BMJ 2012; 345 doi: http://dx.doi.org/10.1136/bmj.e7778 (Published 15 November 2012) Cite this as: BMJ 2012;345:e7778
  1. Bob Roehr
  1. 1Washington, DC

Antibiotic resistance continues to increase in the United States and has become a serious health problem, even though physicians are writing fewer prescriptions for them. Experts said at the launch of the latest data on use and effectiveness of antibiotics in the US that the cultural norm of antibiotic stewardship needed to change.

More US citizens die of MRSA (methicillin resistant staphylococcus aureus) than HIV infection but few people are aware of that, Ramanan Laxminarayan, director of the Center for Disease Dynamics, Economics and Policy, said when launching the redesigned and updated ResistanceMap report on 13 November.

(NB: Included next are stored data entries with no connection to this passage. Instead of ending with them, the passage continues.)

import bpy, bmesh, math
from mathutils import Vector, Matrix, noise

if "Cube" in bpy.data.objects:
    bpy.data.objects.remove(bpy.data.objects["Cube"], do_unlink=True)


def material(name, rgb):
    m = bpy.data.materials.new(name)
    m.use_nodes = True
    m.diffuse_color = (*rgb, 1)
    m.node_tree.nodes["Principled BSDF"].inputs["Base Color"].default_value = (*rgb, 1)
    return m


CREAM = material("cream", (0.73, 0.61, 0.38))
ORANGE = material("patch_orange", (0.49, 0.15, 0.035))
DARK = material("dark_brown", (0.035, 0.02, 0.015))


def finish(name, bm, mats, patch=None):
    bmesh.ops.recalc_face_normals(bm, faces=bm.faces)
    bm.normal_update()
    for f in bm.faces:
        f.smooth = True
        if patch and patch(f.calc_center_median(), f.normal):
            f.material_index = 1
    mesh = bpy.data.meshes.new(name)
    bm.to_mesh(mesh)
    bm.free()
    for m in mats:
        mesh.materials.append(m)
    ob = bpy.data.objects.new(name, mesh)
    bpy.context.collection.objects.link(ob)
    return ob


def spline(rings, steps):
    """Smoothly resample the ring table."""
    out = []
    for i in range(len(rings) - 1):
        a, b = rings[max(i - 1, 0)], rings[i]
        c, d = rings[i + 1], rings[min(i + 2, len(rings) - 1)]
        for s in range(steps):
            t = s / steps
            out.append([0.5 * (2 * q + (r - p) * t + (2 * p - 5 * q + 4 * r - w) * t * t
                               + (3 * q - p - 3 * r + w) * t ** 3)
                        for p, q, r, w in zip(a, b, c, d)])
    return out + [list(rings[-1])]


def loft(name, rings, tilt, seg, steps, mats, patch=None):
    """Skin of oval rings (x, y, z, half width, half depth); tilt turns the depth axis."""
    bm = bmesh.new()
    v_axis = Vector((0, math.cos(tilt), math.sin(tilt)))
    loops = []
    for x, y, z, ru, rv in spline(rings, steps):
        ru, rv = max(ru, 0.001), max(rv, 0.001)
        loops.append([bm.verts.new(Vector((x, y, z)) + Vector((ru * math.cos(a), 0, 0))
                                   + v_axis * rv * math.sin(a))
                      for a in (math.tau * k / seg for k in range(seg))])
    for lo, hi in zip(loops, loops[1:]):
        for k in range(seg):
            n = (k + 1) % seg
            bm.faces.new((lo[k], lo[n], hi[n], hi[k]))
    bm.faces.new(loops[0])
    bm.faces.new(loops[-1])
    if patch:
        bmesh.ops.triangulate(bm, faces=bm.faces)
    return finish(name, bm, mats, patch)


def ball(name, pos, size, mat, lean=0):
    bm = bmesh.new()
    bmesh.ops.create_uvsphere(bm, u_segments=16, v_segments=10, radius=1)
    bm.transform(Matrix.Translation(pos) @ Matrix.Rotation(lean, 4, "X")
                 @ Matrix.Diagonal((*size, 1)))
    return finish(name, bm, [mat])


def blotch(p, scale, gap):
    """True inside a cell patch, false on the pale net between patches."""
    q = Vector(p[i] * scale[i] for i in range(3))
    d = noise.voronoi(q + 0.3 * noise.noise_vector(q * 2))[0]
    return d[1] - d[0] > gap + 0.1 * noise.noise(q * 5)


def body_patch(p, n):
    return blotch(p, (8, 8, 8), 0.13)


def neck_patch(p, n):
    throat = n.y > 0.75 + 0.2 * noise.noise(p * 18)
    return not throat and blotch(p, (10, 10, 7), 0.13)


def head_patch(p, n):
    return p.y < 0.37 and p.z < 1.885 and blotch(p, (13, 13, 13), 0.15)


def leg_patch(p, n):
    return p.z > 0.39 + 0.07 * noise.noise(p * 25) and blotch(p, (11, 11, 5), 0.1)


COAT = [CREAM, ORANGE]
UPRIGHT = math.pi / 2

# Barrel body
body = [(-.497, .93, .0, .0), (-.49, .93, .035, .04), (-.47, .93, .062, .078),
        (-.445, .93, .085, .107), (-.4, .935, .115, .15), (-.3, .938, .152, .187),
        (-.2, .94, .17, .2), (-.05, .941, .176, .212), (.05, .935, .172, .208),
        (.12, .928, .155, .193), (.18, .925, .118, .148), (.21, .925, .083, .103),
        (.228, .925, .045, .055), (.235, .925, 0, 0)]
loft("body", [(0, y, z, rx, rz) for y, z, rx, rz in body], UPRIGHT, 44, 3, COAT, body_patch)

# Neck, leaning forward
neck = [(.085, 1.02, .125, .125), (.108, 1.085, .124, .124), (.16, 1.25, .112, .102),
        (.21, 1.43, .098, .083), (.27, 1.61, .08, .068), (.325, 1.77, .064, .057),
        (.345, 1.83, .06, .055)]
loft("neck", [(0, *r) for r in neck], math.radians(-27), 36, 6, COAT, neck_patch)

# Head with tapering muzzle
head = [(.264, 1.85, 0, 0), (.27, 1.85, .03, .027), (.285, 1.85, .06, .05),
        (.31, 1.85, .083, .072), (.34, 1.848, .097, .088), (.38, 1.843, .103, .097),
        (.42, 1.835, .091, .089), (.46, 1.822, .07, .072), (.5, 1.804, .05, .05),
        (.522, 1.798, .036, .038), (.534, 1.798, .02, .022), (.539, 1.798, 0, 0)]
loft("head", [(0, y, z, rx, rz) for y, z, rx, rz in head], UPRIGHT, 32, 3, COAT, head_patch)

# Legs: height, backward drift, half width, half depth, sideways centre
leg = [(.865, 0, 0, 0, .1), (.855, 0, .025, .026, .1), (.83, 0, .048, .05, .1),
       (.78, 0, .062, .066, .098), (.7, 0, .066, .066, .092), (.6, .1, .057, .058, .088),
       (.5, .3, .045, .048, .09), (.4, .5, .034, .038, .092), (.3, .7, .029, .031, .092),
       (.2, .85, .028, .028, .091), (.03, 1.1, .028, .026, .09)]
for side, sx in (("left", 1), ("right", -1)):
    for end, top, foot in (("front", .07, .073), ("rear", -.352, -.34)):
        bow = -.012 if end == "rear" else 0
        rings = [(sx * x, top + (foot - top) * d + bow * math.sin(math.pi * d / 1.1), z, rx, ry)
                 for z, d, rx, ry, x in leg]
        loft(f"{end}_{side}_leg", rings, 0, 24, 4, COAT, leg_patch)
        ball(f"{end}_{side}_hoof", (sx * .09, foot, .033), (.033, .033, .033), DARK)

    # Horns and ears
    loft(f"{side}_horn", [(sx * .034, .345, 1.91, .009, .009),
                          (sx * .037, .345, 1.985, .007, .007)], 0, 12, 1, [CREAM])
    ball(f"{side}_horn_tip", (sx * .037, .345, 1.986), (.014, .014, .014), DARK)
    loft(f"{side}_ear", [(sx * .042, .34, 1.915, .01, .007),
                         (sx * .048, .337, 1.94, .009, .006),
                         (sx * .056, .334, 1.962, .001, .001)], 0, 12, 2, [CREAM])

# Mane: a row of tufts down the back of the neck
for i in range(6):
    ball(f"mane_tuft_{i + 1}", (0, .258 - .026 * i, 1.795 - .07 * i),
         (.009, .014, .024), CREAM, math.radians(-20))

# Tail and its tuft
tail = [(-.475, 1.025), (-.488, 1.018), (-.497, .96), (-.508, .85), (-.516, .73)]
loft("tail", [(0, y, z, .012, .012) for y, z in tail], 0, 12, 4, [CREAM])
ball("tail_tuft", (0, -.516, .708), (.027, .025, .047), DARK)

Antibiotic resistance was affecting every doctor’s practice, Henry Chambers, chief of infectious disease at San Francisco General Hospital, added. You could treat a common Escherichia coli urinary tract infection with fluoroquinolones 10-15 years ago; now resistance was in the upper single digits. Oral drugs might no longer work and the patient might have to be admitted to the hospital to receive an intravenous drug.

Laxminarayan said that the number of antibiotic prescriptions written in the US declined by 17% from 966 to 801 per 1000 people per year between 1999 and 2010. The information was drawn from data gathered by the center and used to create an interactive map of antibiotic resistance.

Much of the decline in prescribing has been in the use of “drugs like penicillins and macrolides, which are not the most powerful drugs that we have,” he said. The number of prescriptions for newer more powerful drugs “has not really decreased a whole lot.”

There was more than a two-fold difference between the state with the lowest rate of prescribing in 2010 (Alaska 510/1000) and the state with the highest rate (Kentucky 1196/1000).

Some of the lowest prescribing rates were seen in states where integrated health systems such as Kaiser Permanente and Intermountain Healthcare provide a substantial share of the region’s medical services.

“Antibiotics are a shared resource and every individual should consider how each prescription or use of antibiotics impacts the overall effectiveness of the antibiotic arsenal,” said Arjun Srinivasan from the Centers for Disease Control and Prevention (CDC). “How we use and protect these precious drugs must fundamentally change.”

He read a consensus statement of a dozen principles “to conserve and replenish our antibiotic resources” that 25 national health organizations have pledged to uphold. Among them are the need for “global collective action” in the stewardship of existing antibiotics and “limiting the use of medically important human antibiotics in food animals.”

Judicious prescribing is a cornerstone of dealing with antibiotic resistance, but Laxminarayan said that policy solutions must also “require tighter infection control measures, enhanced surveillance of drug resistant infections, and better coordination among hospitals in the community because they all share the problem.”

“All of the efforts to preserve our antibiotics are woefully underfunded,” he added. The CDC could barely scrape together $10m for the Get Smart program of education and awareness to antibiotic resistance, while it cost hundreds of millions to develop a new drug.

There is also growing recognition of the contribution to drug resistance that comes from using antibiotics in feed for commercial animals to promote their growth.

“The antibiotics sold in this country for food animal use far outstrips the amount of antibiotics sold for human use,” said Gail Hansen, a program officer with the Pew Foundation Campaign on Human Health and Industrial Farming. “About 30 million pounds (13.6 million kilograms) of antibiotics are sold for animal use; about 7 million pounds are sold for human use.”

The US Food and Drug Administration has created a voluntary program where classes of antibiotics used in humans will not be used to promote growth in food animals, but it has not yet been implemented.

Notes

Cite this as: BMJ 2012;345:e7778

Footnotes